Similarly, Youthscape did research called 'Losing Heart', and in it they discussed what young people want to talk about VS what the Church is talking about.
The top things Churches were talking to their young people about was the basic beliefs of the Christian faith, prayer, personal reading of scripture, and serving the community. The bottom things were pornography/sex/relationships, same-sex attraction, drugs and mental heath.
The top things young people wanted to talk about were mental heath, how to share faith with friends, pornography/sex/relationships and same-sex attraction
Just to note: all these topics are things I do and will teach, but it's a matter of priority.
Again, as a Generation Z, I agree with this. As a Youth Worker, this research informs what I teach.
But I think the biggest challenge of being an 18 year old youth worker is the feeling of being too young and therefore not enough. There are so many incredible female youth leaders that I'm inspired and encouraged by, but I can't help but see them do youth work and think they're far more capable than I am. I know that I'm just starting out so can't expect to have a handle on everything, especially as some of these youth leaders have been doing youth worker longer than I've been alive. But they all just seem 'together'.
I was so reassuring when I heard a podcast by one of my biggest inspirations, saying that she struggles with body confidence, and another of my inspirations said she struggles with feeling not good enough to lead a new generation. It's not reassuring because I want these incredible women to feel like this, of course not, but if makes me feel a whole lot less alone.
Thank you for reading! Please let me know your thoughts by commenting below or tweeting me @rebeccasaz
* a streak is a Snapchat feature. When a person sends a photo to another person daily, an emoji of a fire appears by their name, along with the number of days photos have been sent.
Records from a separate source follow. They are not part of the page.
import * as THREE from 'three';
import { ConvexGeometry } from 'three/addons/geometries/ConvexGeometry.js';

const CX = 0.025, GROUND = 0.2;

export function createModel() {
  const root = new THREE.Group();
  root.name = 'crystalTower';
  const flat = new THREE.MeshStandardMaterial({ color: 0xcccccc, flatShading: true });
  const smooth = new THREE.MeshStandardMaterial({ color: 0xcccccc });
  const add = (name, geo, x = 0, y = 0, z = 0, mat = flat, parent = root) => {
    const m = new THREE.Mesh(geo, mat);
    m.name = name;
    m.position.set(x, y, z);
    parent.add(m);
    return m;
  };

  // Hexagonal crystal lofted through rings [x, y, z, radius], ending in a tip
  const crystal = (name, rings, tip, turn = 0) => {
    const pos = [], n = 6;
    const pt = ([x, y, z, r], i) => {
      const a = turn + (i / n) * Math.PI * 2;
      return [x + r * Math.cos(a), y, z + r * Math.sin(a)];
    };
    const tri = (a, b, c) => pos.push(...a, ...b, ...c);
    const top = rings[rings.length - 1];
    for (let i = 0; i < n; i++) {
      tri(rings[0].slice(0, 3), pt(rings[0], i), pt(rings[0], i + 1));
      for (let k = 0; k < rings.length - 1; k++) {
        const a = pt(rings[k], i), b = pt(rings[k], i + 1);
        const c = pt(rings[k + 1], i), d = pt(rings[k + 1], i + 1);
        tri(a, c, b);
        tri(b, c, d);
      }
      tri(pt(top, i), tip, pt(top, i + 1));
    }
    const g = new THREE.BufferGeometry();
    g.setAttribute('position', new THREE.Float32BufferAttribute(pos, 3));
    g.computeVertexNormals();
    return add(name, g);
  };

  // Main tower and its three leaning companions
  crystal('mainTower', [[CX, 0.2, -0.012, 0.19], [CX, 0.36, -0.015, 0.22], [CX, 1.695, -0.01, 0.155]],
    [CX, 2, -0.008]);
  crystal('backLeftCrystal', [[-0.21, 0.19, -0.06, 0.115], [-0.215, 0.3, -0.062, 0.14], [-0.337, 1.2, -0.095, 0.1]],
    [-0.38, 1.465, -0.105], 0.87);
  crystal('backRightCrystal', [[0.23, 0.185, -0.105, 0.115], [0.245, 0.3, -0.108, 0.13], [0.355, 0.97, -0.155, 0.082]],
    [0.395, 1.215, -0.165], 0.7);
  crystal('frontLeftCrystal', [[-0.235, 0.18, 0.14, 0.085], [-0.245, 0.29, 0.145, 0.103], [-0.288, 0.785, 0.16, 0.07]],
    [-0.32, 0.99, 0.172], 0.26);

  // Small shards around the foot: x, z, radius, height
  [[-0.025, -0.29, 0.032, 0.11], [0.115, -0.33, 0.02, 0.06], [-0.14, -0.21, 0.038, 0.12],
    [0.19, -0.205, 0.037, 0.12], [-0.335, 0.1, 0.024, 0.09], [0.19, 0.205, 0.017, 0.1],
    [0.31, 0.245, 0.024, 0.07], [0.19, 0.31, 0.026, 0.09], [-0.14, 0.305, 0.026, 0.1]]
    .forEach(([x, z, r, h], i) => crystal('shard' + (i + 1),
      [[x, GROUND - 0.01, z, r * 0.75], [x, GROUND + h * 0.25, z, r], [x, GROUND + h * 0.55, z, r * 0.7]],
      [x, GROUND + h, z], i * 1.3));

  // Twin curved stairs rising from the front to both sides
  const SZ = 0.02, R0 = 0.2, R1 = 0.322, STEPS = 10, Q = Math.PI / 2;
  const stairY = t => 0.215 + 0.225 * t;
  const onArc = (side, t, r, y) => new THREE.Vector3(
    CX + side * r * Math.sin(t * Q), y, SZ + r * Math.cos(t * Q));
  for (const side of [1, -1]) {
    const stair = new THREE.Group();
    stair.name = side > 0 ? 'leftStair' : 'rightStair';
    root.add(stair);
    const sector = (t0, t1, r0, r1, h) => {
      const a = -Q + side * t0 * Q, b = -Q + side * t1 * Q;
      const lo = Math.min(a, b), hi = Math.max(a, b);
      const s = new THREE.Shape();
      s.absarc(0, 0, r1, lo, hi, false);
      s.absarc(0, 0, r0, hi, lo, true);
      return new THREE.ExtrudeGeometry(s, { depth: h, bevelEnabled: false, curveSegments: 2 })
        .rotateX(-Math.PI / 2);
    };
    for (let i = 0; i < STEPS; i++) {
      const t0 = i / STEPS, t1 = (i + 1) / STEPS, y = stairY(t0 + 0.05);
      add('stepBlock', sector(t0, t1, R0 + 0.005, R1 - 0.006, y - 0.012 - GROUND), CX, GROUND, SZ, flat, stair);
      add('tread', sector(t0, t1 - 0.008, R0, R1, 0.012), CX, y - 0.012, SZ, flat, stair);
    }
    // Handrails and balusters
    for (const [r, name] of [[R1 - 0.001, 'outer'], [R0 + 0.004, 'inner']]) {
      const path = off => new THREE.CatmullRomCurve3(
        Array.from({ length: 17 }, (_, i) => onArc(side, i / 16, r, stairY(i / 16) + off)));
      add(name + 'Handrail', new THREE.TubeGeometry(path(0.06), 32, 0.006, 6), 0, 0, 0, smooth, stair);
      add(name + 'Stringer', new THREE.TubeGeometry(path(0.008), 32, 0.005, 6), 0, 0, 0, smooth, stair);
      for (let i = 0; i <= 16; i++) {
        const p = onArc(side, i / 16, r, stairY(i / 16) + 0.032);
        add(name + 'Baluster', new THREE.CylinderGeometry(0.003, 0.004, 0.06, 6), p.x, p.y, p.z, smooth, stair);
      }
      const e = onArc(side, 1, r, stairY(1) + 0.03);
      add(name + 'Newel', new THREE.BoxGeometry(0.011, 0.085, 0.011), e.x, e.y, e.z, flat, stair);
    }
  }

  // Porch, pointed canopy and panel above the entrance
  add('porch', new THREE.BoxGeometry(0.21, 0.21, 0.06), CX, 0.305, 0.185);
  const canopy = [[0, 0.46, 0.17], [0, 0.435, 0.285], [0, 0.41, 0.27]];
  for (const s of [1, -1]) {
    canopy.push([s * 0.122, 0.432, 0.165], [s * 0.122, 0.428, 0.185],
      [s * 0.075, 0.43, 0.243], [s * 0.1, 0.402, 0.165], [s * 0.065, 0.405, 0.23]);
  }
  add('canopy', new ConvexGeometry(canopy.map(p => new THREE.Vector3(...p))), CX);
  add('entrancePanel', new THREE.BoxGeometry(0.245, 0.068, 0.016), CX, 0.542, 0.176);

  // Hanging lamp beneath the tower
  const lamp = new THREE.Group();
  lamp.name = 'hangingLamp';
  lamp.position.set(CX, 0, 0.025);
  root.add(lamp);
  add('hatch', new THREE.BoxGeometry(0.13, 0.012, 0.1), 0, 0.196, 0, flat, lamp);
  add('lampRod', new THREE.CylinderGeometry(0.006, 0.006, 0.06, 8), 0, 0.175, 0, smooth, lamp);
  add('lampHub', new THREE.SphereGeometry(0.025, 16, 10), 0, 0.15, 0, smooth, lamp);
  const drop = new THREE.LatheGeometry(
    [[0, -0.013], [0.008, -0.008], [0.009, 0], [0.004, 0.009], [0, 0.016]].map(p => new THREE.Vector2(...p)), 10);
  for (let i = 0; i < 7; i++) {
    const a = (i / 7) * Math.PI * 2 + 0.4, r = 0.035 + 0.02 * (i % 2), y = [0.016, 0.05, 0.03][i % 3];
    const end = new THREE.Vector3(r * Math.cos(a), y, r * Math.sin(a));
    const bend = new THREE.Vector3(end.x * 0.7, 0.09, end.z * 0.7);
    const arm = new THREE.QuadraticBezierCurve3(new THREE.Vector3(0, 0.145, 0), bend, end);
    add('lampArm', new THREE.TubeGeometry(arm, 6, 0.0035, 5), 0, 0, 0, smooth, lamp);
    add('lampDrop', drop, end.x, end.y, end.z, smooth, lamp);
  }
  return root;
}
For example, if I sent you a photo on Snapchat every day for 30 days, on your screen would be, "Becca *fire emoji* 30"